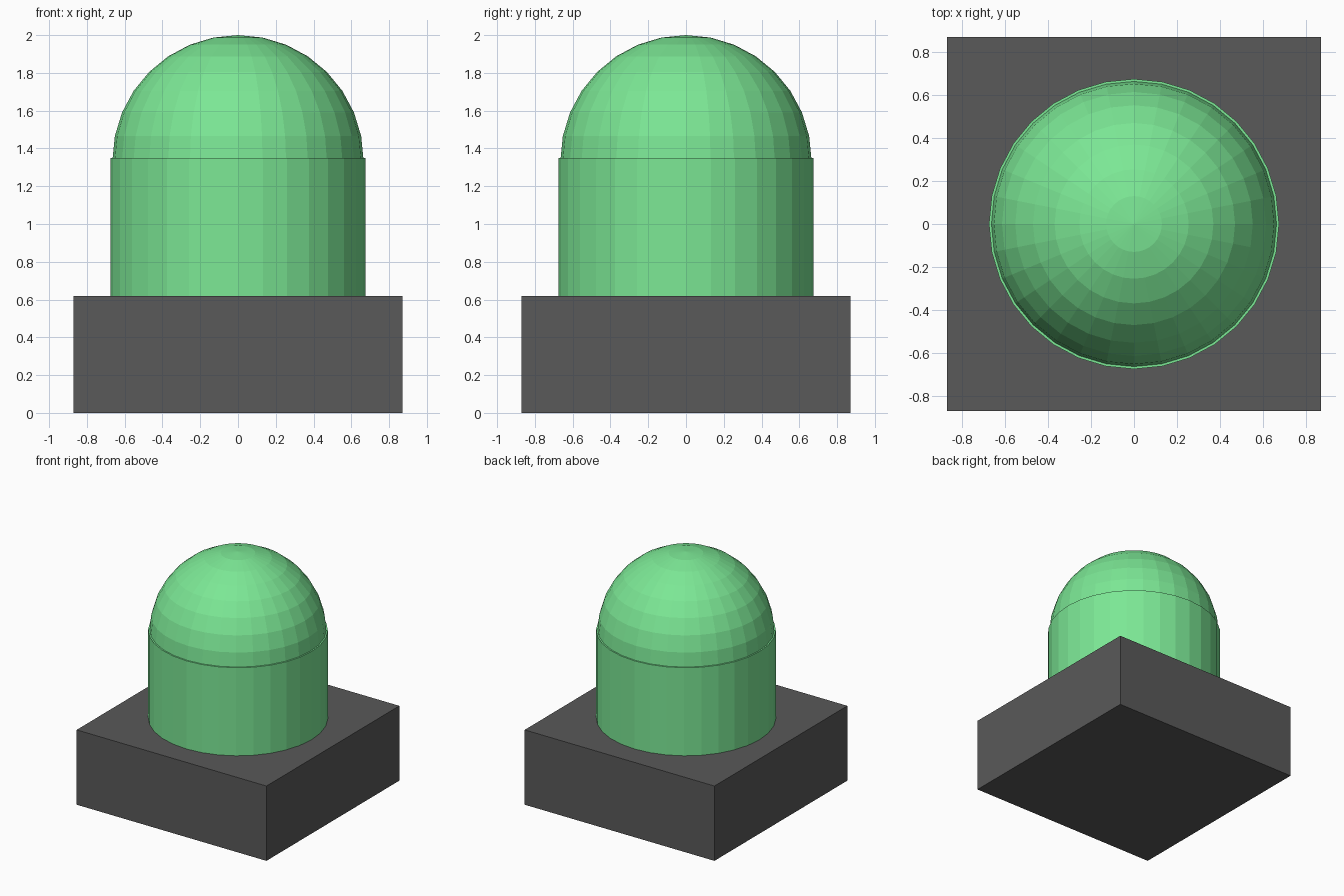
import bpy

# Remove the default cube
default = bpy.data.objects.get("Cube")
if default:
    bpy.data.objects.remove(default, do_unlink=True)

BASE_WIDTH, BASE_HEIGHT = 1.74, 0.62
BODY_RADIUS, BODY_TOP = 0.675, 1.35
DOME_RADIUS, TOP = 0.665, 2.0
SIDES = 32


def make_material(name, rgb):
    mat = bpy.data.materials.new(name)
    mat.use_nodes = True
    color = (*rgb, 1.0)
    mat.diffuse_color = color
    mat.node_tree.nodes["Principled BSDF"].inputs["Base Color"].default_value = color
    return mat


def finish(name, mat):
    obj = bpy.context.object
    obj.name = obj.data.name = name
    obj.data.materials.append(mat)
    return obj


grey = make_material("dark grey", (0.1, 0.1, 0.1))
green = make_material("light green", (0.2, 0.8, 0.3))

# Square base block
bpy.ops.mesh.primitive_cube_add(size=1, location=(0, 0, BASE_HEIGHT / 2))
base = finish("base", grey)
base.scale = (BASE_WIDTH, BASE_WIDTH, BASE_HEIGHT)
bpy.ops.object.transform_apply(location=False, rotation=False, scale=True)

# Faceted round body standing on the base
bpy.ops.mesh.primitive_cylinder_add(
    vertices=SIDES, radius=BODY_RADIUS, depth=BODY_TOP - BASE_HEIGHT,
    location=(0, 0, (BODY_TOP + BASE_HEIGHT) / 2))
finish("body", green)

# Faceted dome, slightly narrower so the body keeps a thin rim
bpy.ops.mesh.primitive_uv_sphere_add(
    segments=SIDES, ring_count=SIDES // 2, radius=DOME_RADIUS,
    location=(0, 0, TOP - DOME_RADIUS))
finish("dome", green)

→ **Exercise brief**
Word-for-word output of every record is needed, with images omitted.

→ **Answer below**
import bpy

# Remove the default cube
default = bpy.data.objects.get("Cube")
if default:
    bpy.data.objects.remove(default, do_unlink=True)

BASE_WIDTH, BASE_HEIGHT = 1.74, 0.62
BODY_RADIUS, BODY_TOP = 0.675, 1.35
DOME_RADIUS, TOP = 0.665, 2.0
SIDES = 32


def make_material(name, rgb):
    mat = bpy.data.materials.new(name)
    mat.use_nodes = True
    color = (*rgb, 1.0)
    mat.diffuse_color = color
    mat.node_tree.nodes["Principled BSDF"].inputs["Base Color"].default_value = color
    return mat


def finish(name, mat):
    obj = bpy.context.object
    obj.name = obj.data.name = name
    obj.data.materials.append(mat)
    return obj


grey = make_material("dark grey", (0.1, 0.1, 0.1))
green = make_material("light green", (0.2, 0.8, 0.3))

# Square base block
bpy.ops.mesh.primitive_cube_add(size=1, location=(0, 0, BASE_HEIGHT / 2))
base = finish("base", grey)
base.scale = (BASE_WIDTH, BASE_WIDTH, BASE_HEIGHT)
bpy.ops.object.transform_apply(location=False, rotation=False, scale=True)

# Faceted round body standing on the base
bpy.ops.mesh.primitive_cylinder_add(
    vertices=SIDES, radius=BODY_RADIUS, depth=BODY_TOP - BASE_HEIGHT,
    location=(0, 0, (BODY_TOP + BASE_HEIGHT) / 2))
finish("body", green)

# Faceted dome, slightly narrower so the body keeps a thin rim
bpy.ops.mesh.primitive_uv_sphere_add(
    segments=SIDES, ring_count=SIDES // 2, radius=DOME_RADIUS,
    location=(0, 0, TOP - DOME_RADIUS))
finish("dome", green)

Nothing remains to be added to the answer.